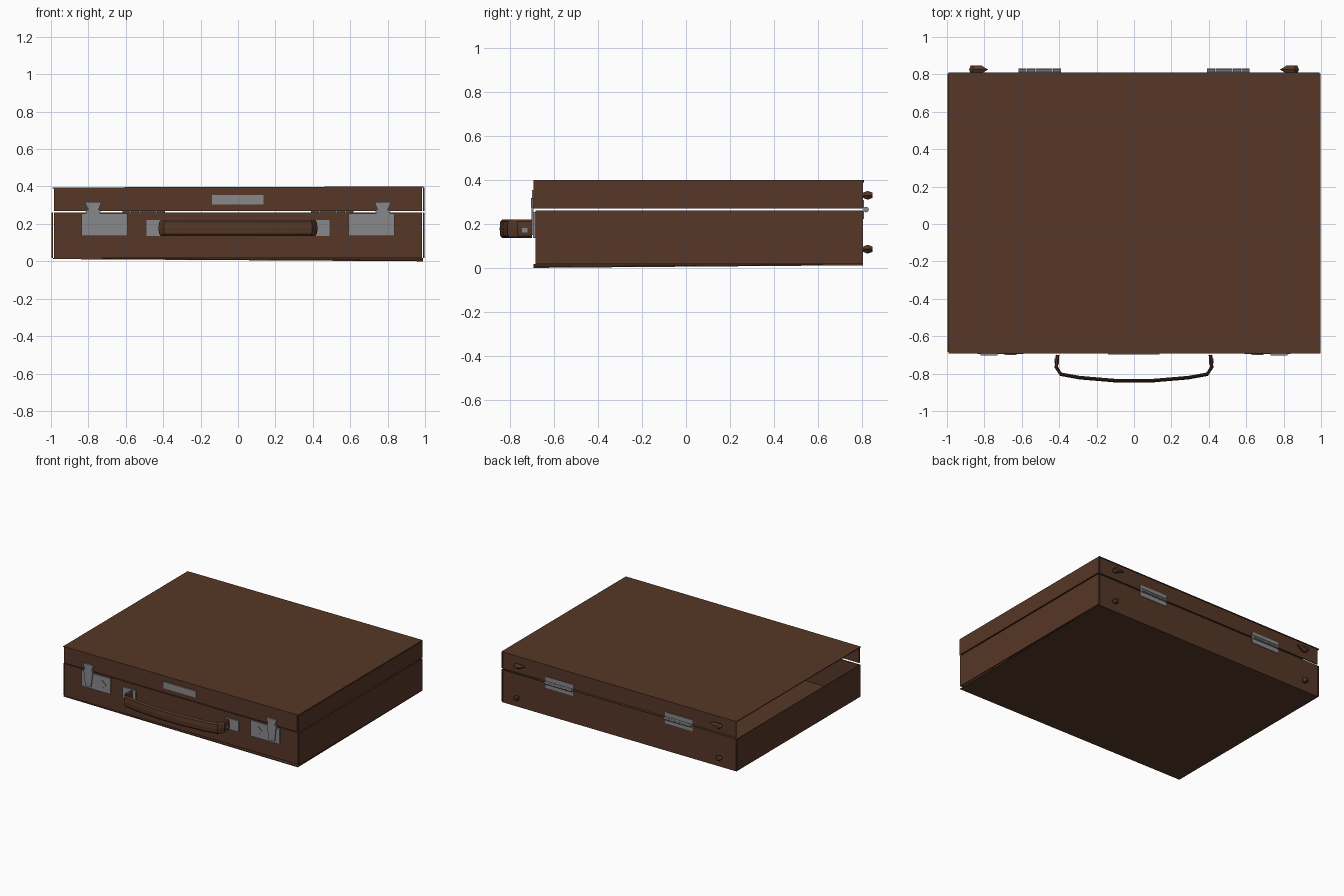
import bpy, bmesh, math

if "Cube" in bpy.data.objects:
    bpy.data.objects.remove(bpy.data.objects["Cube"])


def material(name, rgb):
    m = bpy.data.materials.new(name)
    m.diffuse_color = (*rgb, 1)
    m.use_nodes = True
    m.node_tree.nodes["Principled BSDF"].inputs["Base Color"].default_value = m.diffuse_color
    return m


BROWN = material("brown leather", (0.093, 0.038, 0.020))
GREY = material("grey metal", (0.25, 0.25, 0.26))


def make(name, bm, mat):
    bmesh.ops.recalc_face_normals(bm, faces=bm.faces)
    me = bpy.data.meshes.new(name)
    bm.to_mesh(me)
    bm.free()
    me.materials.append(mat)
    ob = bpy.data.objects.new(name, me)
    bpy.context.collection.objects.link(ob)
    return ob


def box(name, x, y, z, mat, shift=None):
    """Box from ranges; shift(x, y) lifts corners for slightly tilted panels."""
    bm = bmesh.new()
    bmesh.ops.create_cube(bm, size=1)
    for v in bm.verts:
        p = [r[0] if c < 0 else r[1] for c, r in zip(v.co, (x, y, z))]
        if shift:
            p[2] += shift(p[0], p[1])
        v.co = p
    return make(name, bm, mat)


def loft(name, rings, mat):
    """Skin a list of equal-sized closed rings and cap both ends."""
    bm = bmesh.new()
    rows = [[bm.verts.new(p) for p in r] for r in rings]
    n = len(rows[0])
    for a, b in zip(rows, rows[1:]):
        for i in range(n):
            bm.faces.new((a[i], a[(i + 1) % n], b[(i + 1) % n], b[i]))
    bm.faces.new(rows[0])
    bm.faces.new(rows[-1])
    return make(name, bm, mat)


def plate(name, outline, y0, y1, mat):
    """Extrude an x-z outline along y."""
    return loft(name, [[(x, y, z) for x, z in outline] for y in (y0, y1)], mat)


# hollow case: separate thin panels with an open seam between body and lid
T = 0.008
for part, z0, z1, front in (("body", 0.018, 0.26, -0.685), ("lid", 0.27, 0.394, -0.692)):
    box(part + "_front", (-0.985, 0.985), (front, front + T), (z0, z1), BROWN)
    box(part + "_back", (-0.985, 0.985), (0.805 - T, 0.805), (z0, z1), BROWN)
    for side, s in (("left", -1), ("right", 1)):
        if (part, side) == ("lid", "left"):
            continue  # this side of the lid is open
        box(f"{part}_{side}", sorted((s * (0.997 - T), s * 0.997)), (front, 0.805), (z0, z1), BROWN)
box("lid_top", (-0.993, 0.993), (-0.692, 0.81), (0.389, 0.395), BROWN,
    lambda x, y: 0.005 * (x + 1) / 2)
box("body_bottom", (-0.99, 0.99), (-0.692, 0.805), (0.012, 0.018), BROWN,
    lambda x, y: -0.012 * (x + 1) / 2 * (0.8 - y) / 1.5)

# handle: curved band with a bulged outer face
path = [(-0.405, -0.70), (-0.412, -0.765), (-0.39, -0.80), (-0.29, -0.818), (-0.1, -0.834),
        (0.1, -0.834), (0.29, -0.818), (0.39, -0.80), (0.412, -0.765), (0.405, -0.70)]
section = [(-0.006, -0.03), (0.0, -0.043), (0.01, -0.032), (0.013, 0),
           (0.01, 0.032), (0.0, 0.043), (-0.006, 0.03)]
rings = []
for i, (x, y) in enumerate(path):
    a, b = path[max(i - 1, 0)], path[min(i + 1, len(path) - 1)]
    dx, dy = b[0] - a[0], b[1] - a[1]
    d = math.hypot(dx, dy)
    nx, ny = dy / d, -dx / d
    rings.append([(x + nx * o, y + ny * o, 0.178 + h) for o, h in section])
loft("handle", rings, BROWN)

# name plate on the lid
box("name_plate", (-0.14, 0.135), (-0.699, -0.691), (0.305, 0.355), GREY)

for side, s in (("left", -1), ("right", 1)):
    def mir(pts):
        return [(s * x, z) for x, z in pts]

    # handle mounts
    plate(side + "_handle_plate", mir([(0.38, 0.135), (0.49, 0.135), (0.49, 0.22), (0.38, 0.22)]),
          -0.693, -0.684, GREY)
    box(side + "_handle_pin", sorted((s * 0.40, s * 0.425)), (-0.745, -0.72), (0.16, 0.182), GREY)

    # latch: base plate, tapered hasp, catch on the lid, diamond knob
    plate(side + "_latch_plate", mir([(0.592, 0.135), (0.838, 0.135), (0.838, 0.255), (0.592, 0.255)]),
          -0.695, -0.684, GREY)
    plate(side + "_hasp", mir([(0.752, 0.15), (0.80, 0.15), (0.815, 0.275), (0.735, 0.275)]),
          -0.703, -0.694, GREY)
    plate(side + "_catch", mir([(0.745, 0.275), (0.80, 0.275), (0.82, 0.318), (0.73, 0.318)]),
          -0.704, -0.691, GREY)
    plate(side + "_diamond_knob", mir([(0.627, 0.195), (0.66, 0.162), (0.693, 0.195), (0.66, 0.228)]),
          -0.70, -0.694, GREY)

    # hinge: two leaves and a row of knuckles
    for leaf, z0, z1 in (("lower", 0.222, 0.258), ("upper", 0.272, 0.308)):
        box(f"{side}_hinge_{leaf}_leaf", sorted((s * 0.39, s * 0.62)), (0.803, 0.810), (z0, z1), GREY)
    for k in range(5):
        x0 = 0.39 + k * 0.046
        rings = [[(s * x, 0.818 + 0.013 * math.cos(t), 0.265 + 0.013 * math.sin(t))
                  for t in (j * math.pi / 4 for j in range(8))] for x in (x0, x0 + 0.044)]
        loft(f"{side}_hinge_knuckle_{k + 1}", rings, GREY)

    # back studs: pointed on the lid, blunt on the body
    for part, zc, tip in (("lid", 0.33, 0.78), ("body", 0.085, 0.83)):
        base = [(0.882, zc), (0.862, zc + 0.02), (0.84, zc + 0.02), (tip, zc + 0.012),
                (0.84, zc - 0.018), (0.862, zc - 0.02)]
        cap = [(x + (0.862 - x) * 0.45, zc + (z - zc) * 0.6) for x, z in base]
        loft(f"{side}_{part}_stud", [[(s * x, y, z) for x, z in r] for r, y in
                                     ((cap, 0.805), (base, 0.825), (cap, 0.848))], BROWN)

____

The response has to be an exact copy of all the data, pictures excluded.

Task answer –
import bpy, bmesh, math

if "Cube" in bpy.data.objects:
    bpy.data.objects.remove(bpy.data.objects["Cube"])


def material(name, rgb):
    m = bpy.data.materials.new(name)
    m.diffuse_color = (*rgb, 1)
    m.use_nodes = True
    m.node_tree.nodes["Principled BSDF"].inputs["Base Color"].default_value = m.diffuse_color
    return m


BROWN = material("brown leather", (0.093, 0.038, 0.020))
GREY = material("grey metal", (0.25, 0.25, 0.26))


def make(name, bm, mat):
    bmesh.ops.recalc_face_normals(bm, faces=bm.faces)
    me = bpy.data.meshes.new(name)
    bm.to_mesh(me)
    bm.free()
    me.materials.append(mat)
    ob = bpy.data.objects.new(name, me)
    bpy.context.collection.objects.link(ob)
    return ob


def box(name, x, y, z, mat, shift=None):
    """Box from ranges; shift(x, y) lifts corners for slightly tilted panels."""
    bm = bmesh.new()
    bmesh.ops.create_cube(bm, size=1)
    for v in bm.verts:
        p = [r[0] if c < 0 else r[1] for c, r in zip(v.co, (x, y, z))]
        if shift:
            p[2] += shift(p[0], p[1])
        v.co = p
    return make(name, bm, mat)


def loft(name, rings, mat):
    """Skin a list of equal-sized closed rings and cap both ends."""
    bm = bmesh.new()
    rows = [[bm.verts.new(p) for p in r] for r in rings]
    n = len(rows[0])
    for a, b in zip(rows, rows[1:]):
        for i in range(n):
            bm.faces.new((a[i], a[(i + 1) % n], b[(i + 1) % n], b[i]))
    bm.faces.new(rows[0])
    bm.faces.new(rows[-1])
    return make(name, bm, mat)


def plate(name, outline, y0, y1, mat):
    """Extrude an x-z outline along y."""
    return loft(name, [[(x, y, z) for x, z in outline] for y in (y0, y1)], mat)


# hollow case: separate thin panels with an open seam between body and lid
T = 0.008
for part, z0, z1, front in (("body", 0.018, 0.26, -0.685), ("lid", 0.27, 0.394, -0.692)):
    box(part + "_front", (-0.985, 0.985), (front, front + T), (z0, z1), BROWN)
    box(part + "_back", (-0.985, 0.985), (0.805 - T, 0.805), (z0, z1), BROWN)
    for side, s in (("left", -1), ("right", 1)):
        if (part, side) == ("lid", "left"):
            continue  # this side of the lid is open
        box(f"{part}_{side}", sorted((s * (0.997 - T), s * 0.997)), (front, 0.805), (z0, z1), BROWN)
box("lid_top", (-0.993, 0.993), (-0.692, 0.81), (0.389, 0.395), BROWN,
    lambda x, y: 0.005 * (x + 1) / 2)
box("body_bottom", (-0.99, 0.99), (-0.692, 0.805), (0.012, 0.018), BROWN,
    lambda x, y: -0.012 * (x + 1) / 2 * (0.8 - y) / 1.5)

# handle: curved band with a bulged outer face
path = [(-0.405, -0.70), (-0.412, -0.765), (-0.39, -0.80), (-0.29, -0.818), (-0.1, -0.834),
        (0.1, -0.834), (0.29, -0.818), (0.39, -0.80), (0.412, -0.765), (0.405, -0.70)]
section = [(-0.006, -0.03), (0.0, -0.043), (0.01, -0.032), (0.013, 0),
           (0.01, 0.032), (0.0, 0.043), (-0.006, 0.03)]
rings = []
for i, (x, y) in enumerate(path):
    a, b = path[max(i - 1, 0)], path[min(i + 1, len(path) - 1)]
    dx, dy = b[0] - a[0], b[1] - a[1]
    d = math.hypot(dx, dy)
    nx, ny = dy / d, -dx / d
    rings.append([(x + nx * o, y + ny * o, 0.178 + h) for o, h in section])
loft("handle", rings, BROWN)

# name plate on the lid
box("name_plate", (-0.14, 0.135), (-0.699, -0.691), (0.305, 0.355), GREY)

for side, s in (("left", -1), ("right", 1)):
    def mir(pts):
        return [(s * x, z) for x, z in pts]

    # handle mounts
    plate(side + "_handle_plate", mir([(0.38, 0.135), (0.49, 0.135), (0.49, 0.22), (0.38, 0.22)]),
          -0.693, -0.684, GREY)
    box(side + "_handle_pin", sorted((s * 0.40, s * 0.425)), (-0.745, -0.72), (0.16, 0.182), GREY)

    # latch: base plate, tapered hasp, catch on the lid, diamond knob
    plate(side + "_latch_plate", mir([(0.592, 0.135), (0.838, 0.135), (0.838, 0.255), (0.592, 0.255)]),
          -0.695, -0.684, GREY)
    plate(side + "_hasp", mir([(0.752, 0.15), (0.80, 0.15), (0.815, 0.275), (0.735, 0.275)]),
          -0.703, -0.694, GREY)
    plate(side + "_catch", mir([(0.745, 0.275), (0.80, 0.275), (0.82, 0.318), (0.73, 0.318)]),
          -0.704, -0.691, GREY)
    plate(side + "_diamond_knob", mir([(0.627, 0.195), (0.66, 0.162), (0.693, 0.195), (0.66, 0.228)]),
          -0.70, -0.694, GREY)

    # hinge: two leaves and a row of knuckles
    for leaf, z0, z1 in (("lower", 0.222, 0.258), ("upper", 0.272, 0.308)):
        box(f"{side}_hinge_{leaf}_leaf", sorted((s * 0.39, s * 0.62)), (0.803, 0.810), (z0, z1), GREY)
    for k in range(5):
        x0 = 0.39 + k * 0.046
        rings = [[(s * x, 0.818 + 0.013 * math.cos(t), 0.265 + 0.013 * math.sin(t))
                  for t in (j * math.pi / 4 for j in range(8))] for x in (x0, x0 + 0.044)]
        loft(f"{side}_hinge_knuckle_{k + 1}", rings, GREY)

    # back studs: pointed on the lid, blunt on the body
    for part, zc, tip in (("lid", 0.33, 0.78), ("body", 0.085, 0.83)):
        base = [(0.882, zc), (0.862, zc + 0.02), (0.84, zc + 0.02), (tip, zc + 0.012),
                (0.84, zc - 0.018), (0.862, zc - 0.02)]
        cap = [(x + (0.862 - x) * 0.45, zc + (z - zc) * 0.6) for x, z in base]
        loft(f"{side}_{part}_stud", [[(s * x, y, z) for x, z in r] for r, y in
                                     ((cap, 0.805), (base, 0.825), (cap, 0.848))], BROWN)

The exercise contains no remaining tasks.